The report, State of Digital Grocery: Growth at the Cost of Profitability, shows that while the rapid growth of digital grocery shopping in 2020 was tremendous for revenue (+9.5%), it has not translated into profit, due to losses on online orders (-70%). The study indicates that average gross margin for digital orders was just 9% in 2020, and many grocers lost money on their online orders.
In addition, most retailers who outsourced to third-party fulfillment platforms worry about losing touch with their shoppers (84%) and that these providers will become direct competitors in the future (81%).
“Given the spike in digital grocery shopping since the pandemic, it’s shocking that the average gross margin for digital orders was just 9% in 2020, causing many grocers to lose money on their online orders,” said Gaurav Pant, chief insights officer at Incisiv. “Our latest research with Wynshop shows that the current model is not sustainable for grocery retailers. If the existing sales and profitability trends continue, grocery retailers will lose $14 million in gross margin for every billion dollars of sales by 2025.”
The research study is based on a survey methodology spanning 206 U.S.-based grocery retailers. The majority of respondents (88%) were director-level and above and nearly a third (32%) of respondents represent companies with over $1 billion in revenue. The survey was conducted between April and June 2021.
According to the report, third-party platforms such as Instacart transacted almost as much business as grocers did on their own in 2020. The study summarizes the inefficiencies retailers experience with digital operations and explains why grocery retailers need to focus on operational levers, upgrade their technology and overcome their dependency on third-party platforms to plug the profit leak.
There is growing discomfort with third-party platforms for a variety of reasons, the study noted: 81% of grocery retailers believe that third-party platforms will become their direct competitors in the future, while 84% of grocery retailers believe they will lose touch with their customer base as third-party platforms become the front-end commerce brand and, in effect, “disintermediate them from their shoppers.”
Larger retailers (with sales of more than $1 billion) surveyed say they are focused on reducing their dependence on third-party platforms and project that by 2025 only 20% of their online orders will be delivered through third-party platforms. However, the study shows, smaller retailers will need to develop strategies to work with third-party platforms more efficiently in order to improve margins.
Among other key findings from the study, U.S. grocery retailers reported that:
• 59% of their third-party delivery partnerships are unprofitable
• 92% are dissatisfied with their online order picking efficiency
• 86% are dissatisfied with their labor utilization
• 72% lack an accurate view of their store inventory
The study finds that grocers have a significant technology gap to overcome as they try to reduce their dependence on third-party platforms and improve their operational efficiencies. They also need to upgrade their technology platforms at a much faster pace (1 in 3 large grocery retailers rate it as a top 3 business challenge) than before.
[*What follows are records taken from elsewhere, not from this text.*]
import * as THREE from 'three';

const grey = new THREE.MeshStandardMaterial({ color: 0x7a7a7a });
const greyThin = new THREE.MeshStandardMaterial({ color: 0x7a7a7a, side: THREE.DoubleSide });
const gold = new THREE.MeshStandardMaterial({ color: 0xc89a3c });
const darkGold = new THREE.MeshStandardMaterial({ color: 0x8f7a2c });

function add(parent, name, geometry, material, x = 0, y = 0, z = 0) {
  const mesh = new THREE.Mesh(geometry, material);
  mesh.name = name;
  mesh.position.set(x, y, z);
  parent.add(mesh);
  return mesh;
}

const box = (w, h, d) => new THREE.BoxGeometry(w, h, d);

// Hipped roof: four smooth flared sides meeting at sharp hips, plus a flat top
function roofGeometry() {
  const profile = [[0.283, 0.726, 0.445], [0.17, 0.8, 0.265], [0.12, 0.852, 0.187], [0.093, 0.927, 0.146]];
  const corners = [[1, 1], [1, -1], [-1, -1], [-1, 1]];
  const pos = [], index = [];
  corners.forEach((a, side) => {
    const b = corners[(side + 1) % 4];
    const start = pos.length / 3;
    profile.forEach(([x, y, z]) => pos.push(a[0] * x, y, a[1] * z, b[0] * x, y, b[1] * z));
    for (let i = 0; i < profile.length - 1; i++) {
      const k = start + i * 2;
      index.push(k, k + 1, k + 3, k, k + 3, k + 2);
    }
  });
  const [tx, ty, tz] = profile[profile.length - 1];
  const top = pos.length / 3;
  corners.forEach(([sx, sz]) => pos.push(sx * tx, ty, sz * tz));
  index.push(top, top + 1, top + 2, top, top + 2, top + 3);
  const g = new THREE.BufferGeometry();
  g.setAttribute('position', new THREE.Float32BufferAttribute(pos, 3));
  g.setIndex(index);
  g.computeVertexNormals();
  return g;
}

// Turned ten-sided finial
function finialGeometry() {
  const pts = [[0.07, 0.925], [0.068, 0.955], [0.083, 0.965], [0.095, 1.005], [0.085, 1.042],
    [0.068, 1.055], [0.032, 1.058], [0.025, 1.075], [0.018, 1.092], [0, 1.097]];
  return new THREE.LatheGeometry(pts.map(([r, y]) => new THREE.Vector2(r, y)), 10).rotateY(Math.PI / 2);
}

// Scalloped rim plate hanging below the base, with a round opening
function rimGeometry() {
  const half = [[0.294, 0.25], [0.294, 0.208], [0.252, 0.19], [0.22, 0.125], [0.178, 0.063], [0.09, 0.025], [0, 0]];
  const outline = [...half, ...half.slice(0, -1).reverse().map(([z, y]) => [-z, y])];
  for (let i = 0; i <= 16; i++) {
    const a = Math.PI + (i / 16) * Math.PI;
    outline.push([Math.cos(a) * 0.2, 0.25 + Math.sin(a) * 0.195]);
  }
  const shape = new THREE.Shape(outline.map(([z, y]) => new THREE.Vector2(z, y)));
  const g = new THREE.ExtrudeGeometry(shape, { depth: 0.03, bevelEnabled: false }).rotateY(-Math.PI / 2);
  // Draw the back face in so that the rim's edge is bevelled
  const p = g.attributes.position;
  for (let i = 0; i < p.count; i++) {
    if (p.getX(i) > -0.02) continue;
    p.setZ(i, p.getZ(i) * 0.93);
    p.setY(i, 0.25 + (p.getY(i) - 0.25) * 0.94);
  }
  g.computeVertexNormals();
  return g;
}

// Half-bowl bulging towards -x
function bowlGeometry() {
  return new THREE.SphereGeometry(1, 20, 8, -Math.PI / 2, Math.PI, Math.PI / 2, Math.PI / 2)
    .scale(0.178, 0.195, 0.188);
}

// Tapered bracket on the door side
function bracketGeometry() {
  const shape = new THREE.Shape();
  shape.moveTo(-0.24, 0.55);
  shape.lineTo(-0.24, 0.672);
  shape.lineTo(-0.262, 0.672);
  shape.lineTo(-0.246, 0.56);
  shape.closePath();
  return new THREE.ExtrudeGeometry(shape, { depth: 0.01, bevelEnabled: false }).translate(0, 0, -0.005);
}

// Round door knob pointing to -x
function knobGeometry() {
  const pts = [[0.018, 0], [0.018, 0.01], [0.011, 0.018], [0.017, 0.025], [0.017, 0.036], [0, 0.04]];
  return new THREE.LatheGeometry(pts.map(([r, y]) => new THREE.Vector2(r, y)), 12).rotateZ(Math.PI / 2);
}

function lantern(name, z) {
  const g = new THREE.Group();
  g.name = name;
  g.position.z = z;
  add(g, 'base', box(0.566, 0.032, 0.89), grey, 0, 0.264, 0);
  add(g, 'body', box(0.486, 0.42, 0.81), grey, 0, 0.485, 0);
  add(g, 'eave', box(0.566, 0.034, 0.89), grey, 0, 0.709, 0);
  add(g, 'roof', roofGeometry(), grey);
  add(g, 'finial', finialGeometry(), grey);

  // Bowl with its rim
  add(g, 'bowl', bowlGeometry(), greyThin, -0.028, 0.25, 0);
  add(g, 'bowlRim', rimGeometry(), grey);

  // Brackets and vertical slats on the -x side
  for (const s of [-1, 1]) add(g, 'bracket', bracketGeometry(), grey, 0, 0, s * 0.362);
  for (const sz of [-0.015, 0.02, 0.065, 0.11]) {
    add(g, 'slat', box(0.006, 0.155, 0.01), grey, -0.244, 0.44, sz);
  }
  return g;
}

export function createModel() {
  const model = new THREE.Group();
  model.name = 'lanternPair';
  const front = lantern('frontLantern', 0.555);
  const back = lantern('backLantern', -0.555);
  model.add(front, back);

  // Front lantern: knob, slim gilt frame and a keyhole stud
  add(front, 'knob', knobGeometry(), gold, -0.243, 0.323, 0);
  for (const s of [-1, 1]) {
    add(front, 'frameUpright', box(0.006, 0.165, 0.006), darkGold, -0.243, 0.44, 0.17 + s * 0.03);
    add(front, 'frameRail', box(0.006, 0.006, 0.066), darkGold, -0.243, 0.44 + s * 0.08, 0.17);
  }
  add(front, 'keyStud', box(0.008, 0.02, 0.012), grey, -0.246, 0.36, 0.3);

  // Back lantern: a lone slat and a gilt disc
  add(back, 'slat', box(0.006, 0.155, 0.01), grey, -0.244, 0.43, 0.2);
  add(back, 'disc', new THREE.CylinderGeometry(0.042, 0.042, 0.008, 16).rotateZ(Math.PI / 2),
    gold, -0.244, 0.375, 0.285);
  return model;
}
While grocery retailers believe that new technologies like robotics and autonomous vehicles will have a disruptive impact on their business, their investment focus is on technologies that can drive a clear, established business outcome such as inventory visibility, mobile picking). One technology that will gain traction is micro-fulfillment: grocery retailers expect 3.6% of all their online orders to be fulfilled by these facilities by 2025, and 55% of retailers surveyed say they will test or deploy micro-fulfillment centers over the next 24 months.
“For grocery retailers to continue to grow their digital businesses in a way that doesn’t come at the cost of profitability, they must improve their operational efficiencies by reimagining their processes,” said Neil Moses, CEO of Wynshop. “We hope the research we uncovered with Incisiv empowers retailers to prioritize their online businesses and create a roadmap that includes owning their brand experience and shopper data, deploying technology to improve fulfillment, picking efficiency, last-mile delivery and other critical areas that will help lead them to higher profit margins.”